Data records

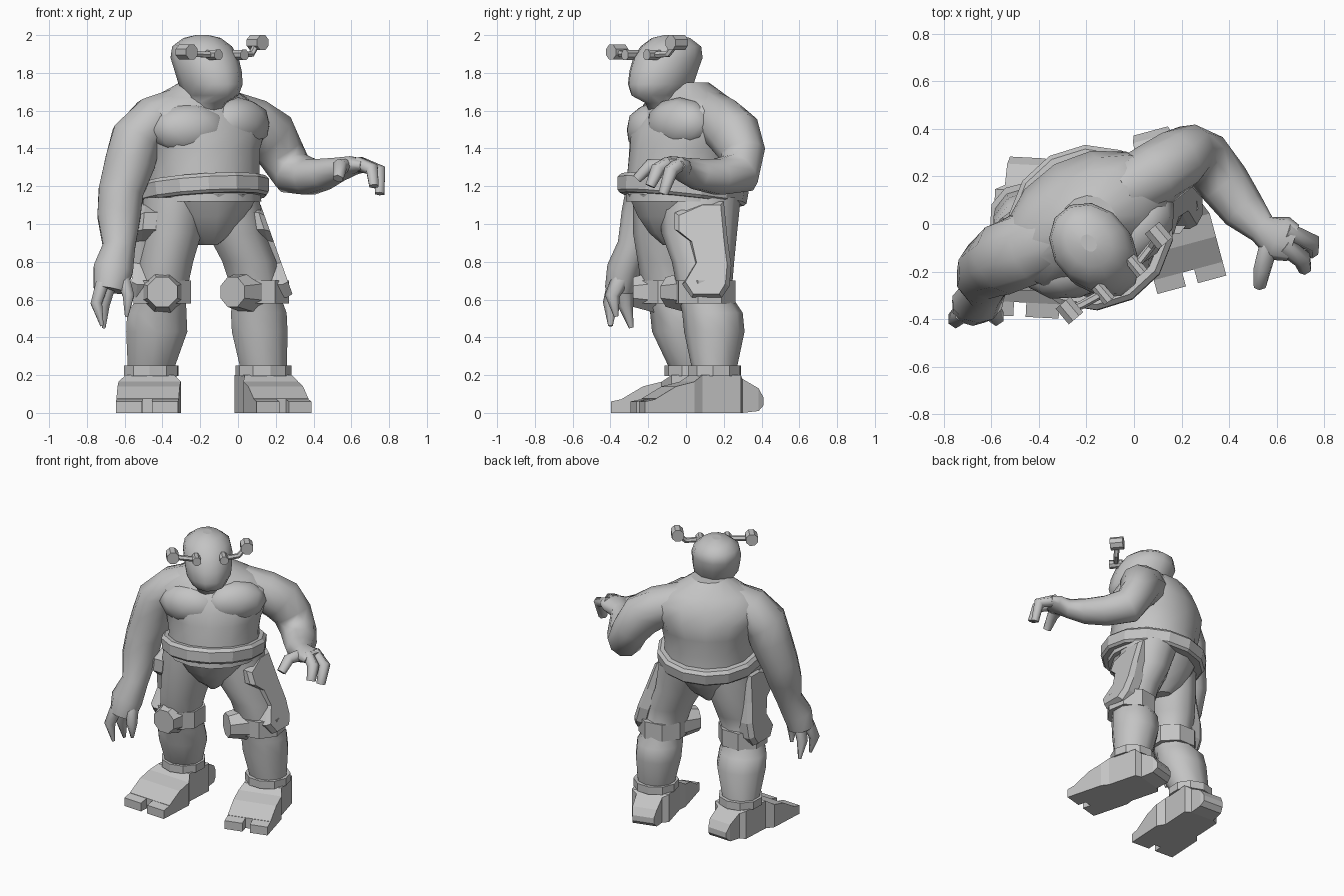
import bpy
import bmesh
import math
from mathutils import Vector, Matrix

old = bpy.data.objects.get("Cube")
if old:
    bpy.data.objects.remove(old, do_unlink=True)

grey = bpy.data.materials.new("plain grey")
grey.use_nodes = True
grey.diffuse_color = (.55, .55, .55, 1)
grey.node_tree.nodes["Principled BSDF"].inputs["Base Color"].default_value = grey.diffuse_color

UP = Vector((0, 0, 1))


def facing(angle, centre):
    """Frame with its own x to the side, y to the back and z up."""
    return Matrix.Translation(centre) @ Matrix.Rotation(math.radians(angle), 4, 'Z')


def finish(name, bm, smooth):
    bmesh.ops.recalc_face_normals(bm, faces=bm.faces[:])
    for face in bm.faces:
        face.smooth = smooth and len(face.verts) <= 4
    mesh = bpy.data.meshes.new(name)
    bm.to_mesh(mesh)
    bm.free()
    mesh.materials.append(grey)
    part = bpy.data.objects.new(name, mesh)
    bpy.context.collection.objects.link(part)


def bridge(name, rings, smooth, frame):
    """Skin a list of equal rings of points and cap both ends."""
    bm = bmesh.new()
    loops = [[bm.verts.new(frame @ p) for p in ring] for ring in rings]
    count = len(loops[0])
    for low, high in zip(loops, loops[1:]):
        for i in range(count):
            j = (i + 1) % count
            bm.faces.new((low[i], low[j], high[j], high[i]))
    bm.faces.new(loops[0][::-1])
    bm.faces.new(loops[-1])
    finish(name, bm, smooth)


def loft(name, rows, sides=10, ref=(0, 1, 0), level=False, smooth=True, frame=Matrix()):
    """Rows hold a centre and two radii; rings lie level or across the path."""
    centres = [Vector(row[:3]) for row in rows]
    rings = []
    for k, row in enumerate(rows):
        ahead = centres[min(k + 1, len(rows) - 1)]
        behind = centres[max(k - 1, 0)]
        along = UP if level else (ahead - behind).normalized()
        u = Vector(ref).cross(along).normalized()
        v = along.cross(u)
        ring = []
        for i in range(sides):
            t = math.tau * (i + .5) / sides
            ring.append(centres[k] + u * row[3] * math.cos(t) + v * row[4] * math.sin(t))
        rings.append(ring)
    bridge(name, rings, smooth, frame)


def prism(name, start, end, r1, r2, sides, frame):
    rows = [(*start, r1, r1), (*end, r2, r2)]
    loft(name, rows, sides, ref=UP, smooth=False, frame=frame)


def wedge(name, sections, frame, shift=0):
    """Sections hold y, half width, bottom and top."""
    rings = []
    for y, half, low, high in sections:
        corners = ((-half, low), (half, low), (half, high), (-half, high))
        rings.append([Vector((shift + x, y, z)) for x, z in corners])
    bridge(name, rings, False, frame)


def blob(name, place, size):
    bm = bmesh.new()
    bmesh.ops.create_icosphere(bm, subdivisions=2, radius=1)
    bmesh.ops.transform(bm, matrix=place @ Matrix.Diagonal((*size, 1)), verts=bm.verts[:])
    finish(name, bm, True)


# Torso, chest and belt, turned towards the left
body = facing(30, (-.19, 0, 0))
loft("torso", [
    (0, -.02, 1.12, .31, .3), (0, -.02, 1.28, .3, .29), (0, 0, 1.4, .32, .29),
    (0, .01, 1.5, .37, .28), (0, .02, 1.6, .38, .23), (0, .03, 1.67, .27, .18),
    (0, 0, 1.75, .12, .12),
], 14, level=True, frame=body)
loft("pelvis", [
    (0, -.02, .89, .05, .12), (0, -.02, .95, .13, .19), (0, -.02, 1.04, .22, .25),
    (0, -.02, 1.16, .3, .3),
], 12, level=True, frame=body)
for side, label in ((-1, "right"), (1, "left")):
    lean = facing(side * 17, (side * .15, -.125, 1.515 + side * .015))
    blob(label + "_chest_muscle", body @ lean, (.21, .13, .14))
waist = body @ Matrix.Translation((0, -.02, 1.185)) @ Matrix.Rotation(-.12, 4, 'X')
loft("belt", [
    (0, 0, -.055, .33, .33), (0, 0, -.04, .345, .345),
    (0, 0, .03, .35, .35), (0, 0, .05, .33, .33),
], 14, smooth=False, frame=waist)

# Head with a heavy muzzle
head = facing(40, (-.19, -.08, 0))
loft("head", [
    (0, .01, 1.56, .11, .11), (0, -.03, 1.64, .09, .13), (0, -.09, 1.68, .115, .16),
    (0, -.07, 1.74, .15, .195), (0, -.05, 1.81, .16, .2), (0, -.02, 1.88, .165, .2),
    (0, 0, 1.94, .15, .17), (0, 0, 1.985, .09, .11), (0, 0, 2, .03, .04),
], 12, level=True, frame=head)

# Eyepieces on a stalk that ends in a lamp on each side
for side, label in ((-1, "right"), (1, "left")):
    eye = Vector((side * .09, -.2, 1.895))
    tip = Vector((side * .245, -.165, 1.935 + side * .025))
    bend = Vector((side * .19, -.18, 1.9))
    reach = Vector((0, .043, 0))
    prism(label + "_eyepiece", eye - reach, eye + reach, .03, .028, 8, head)
    prism(label + "_lamp", tip - reach, tip + reach, .043, .043, 8, head)
    loft(label + "_stalk", [(*p, .018, .018) for p in (eye, bend, tip)], 6,
         smooth=False, frame=head)

# Right arm hanging down
loft("right_arm", [
    (-.3, -.04, 1.61, .12, .13), (-.45, -.1, 1.55, .13, .16), (-.54, -.14, 1.45, .14, .16),
    (-.57, -.16, 1.33, .14, .145), (-.62, -.19, 1.17, .125, .13), (-.63, -.23, 1.04, .12, .115),
    (-.63, -.28, .88, .09, .085), (-.66, -.33, .76, .11, .09), (-.68, -.35, .65, .09, .08),
])
for label, base, knuckle, tip in (
        ("outer", (-.72, -.37, .68), (-.75, -.4, .58), (-.72, -.4, .46)),
        ("middle", (-.68, -.33, .68), (-.71, -.32, .57), (-.71, -.29, .45)),
        ("thumb", (-.61, -.34, .72), (-.58, -.39, .62), (-.59, -.37, .51))):
    loft("right_finger_" + label, [(*base, .04, .05), (*knuckle, .035, .04),
                                   (*tip, .01, .012)], 6)

# Left arm bent and held out
loft("left_arm", [
    (-.06, .12, 1.58, .13, .13), (.08, .2, 1.53, .14, .14), (.17, .26, 1.47, .135, .15),
    (.23, .3, 1.37, .115, .13), (.29, .28, 1.27, .12, .12), (.38, .17, 1.25, .1, .11),
    (.46, .06, 1.265, .085, .095), (.54, -.02, 1.29, .065, .065), (.61, -.06, 1.31, .05, .1),
    (.67, -.08, 1.31, .035, .08),
], ref=(.8, .6, 0))
for label, base, knuckle, tip in (
        ("outer", (.64, -.03, 1.32), (.75, -.08, 1.28), (.75, -.12, 1.16)),
        ("middle", (.63, -.09, 1.32), (.71, -.15, 1.29), (.72, -.19, 1.2)),
        ("thumb", (.57, -.08, 1.31), (.54, -.19, 1.31), (.53, -.26, 1.24))):
    loft("left_finger_" + label, [(*base, .04, .04), (*knuckle, .037, .04),
                                  (*tip, .025, .03)], 6, ref=(.8, .6, 0))

# Legs, from hip to ankle
loft("right_leg", [
    (-.33, -.06, 1.14, .18, .22), (-.35, -.07, .95, .165, .21), (-.38, -.08, .8, .15, .175),
    (-.4, -.1, .62, .13, .13), (-.43, -.04, .53, .165, .15), (-.43, -.02, .43, .17, .16),
    (-.46, .03, .24, .13, .12),
], level=True)
loft("left_leg", [
    (-.06, .07, 1.14, .18, .22), (-.01, .07, .95, .16, .2), (.06, .09, .8, .15, .165),
    (.1, .1, .62, .13, .14), (.11, .14, .53, .155, .16), (.115, .15, .43, .155, .16),
    (.135, .15, .24, .13, .12),
], level=True)

# One outer plate per leg: y from the knee and height, running down the thigh
GUARD = [(0, 1.12), (.11, 1.12), (.13, .92), (.15, .78), (.14, .67), (.1, .61),
         (-.06, .61), (-.11, .68), (-.04, .79), (-.07, .91), (-.15, .97), (-.15, 1.06)]

# Knee and thigh guards, ankle cuffs and feet
for label, side, knee, top, slope, ankle, pad_turn, pad_reach, toe_turn, width in (
        ("right", -1, (-.4, -.1, .64), .52, .1, (-.46, .03, 0), 0, .18, -3, .165),
        ("left", 1, (.1, .09, .64), .12, .33, (.135, .15, 0), -36, .22, 15, .15)):
    pad = facing(pad_turn, knee)
    loft(label + "_knee_band", [(0, .015, -.06, .165, .165), (0, .015, .06, .165, .165)], 8,
         level=True, smooth=False, frame=pad)
    prism(label + "_knee_pad", (0, -pad_reach, 0), (0, -.06, 0), .085, .12, 8, pad)
    rings = []
    for inset, grow in ((.1, 1), (.03, 1), (0, .85)):
        rings.append([Vector((side * (top + slope * (1.12 - z) - inset), knee[1] + y * grow,
                              .87 + (z - .87) * (grow + 1) / 2)) for y, z in GUARD])
    bridge(label + "_thigh_guard", rings, False, Matrix())

    foot = facing(toe_turn, ankle)
    loft(label + "_ankle_cuff", [(0, 0, .195, .15, .145), (0, 0, .25, .15, .145)], 10,
         level=True, smooth=False, frame=foot)
    wedge(label + "_foot", [
        (.25, .075, .04, .08), (.22, .085, .01, .13), (.13, .09, 0, .18), (.11, .13, 0, .2),
        (-.1, .13, 0, .2), (-.15, width, 0, .165), (-.25, width, 0, .14),
        (-.36, width, 0, .075),
    ], foot)
    for toe in (-1, 1):
        wedge(label + ("_outer" if toe == side else "_inner") + "_toe",
              [(-.35, width / 2 - .013, 0, .075), (-.42, width / 2 - .013, 0, .06)],
              foot, toe * (width / 2 + .013))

◆ **PROBLEM REQUIREMENTS**:
Filter the records for the string "prism" and copy every line that holds it.

◆ **RESPONSE BELOW**:
def prism(name, start, end, r1, r2, sides, frame):
    prism(label + "_eyepiece", eye - reach, eye + reach, .03, .028, 8, head)
    prism(label + "_lamp", tip - reach, tip + reach, .043, .043, 8, head)
    prism(label + "_knee_pad", (0, -pad_reach, 0), (0, -.06, 0), .085, .12, 8, pad)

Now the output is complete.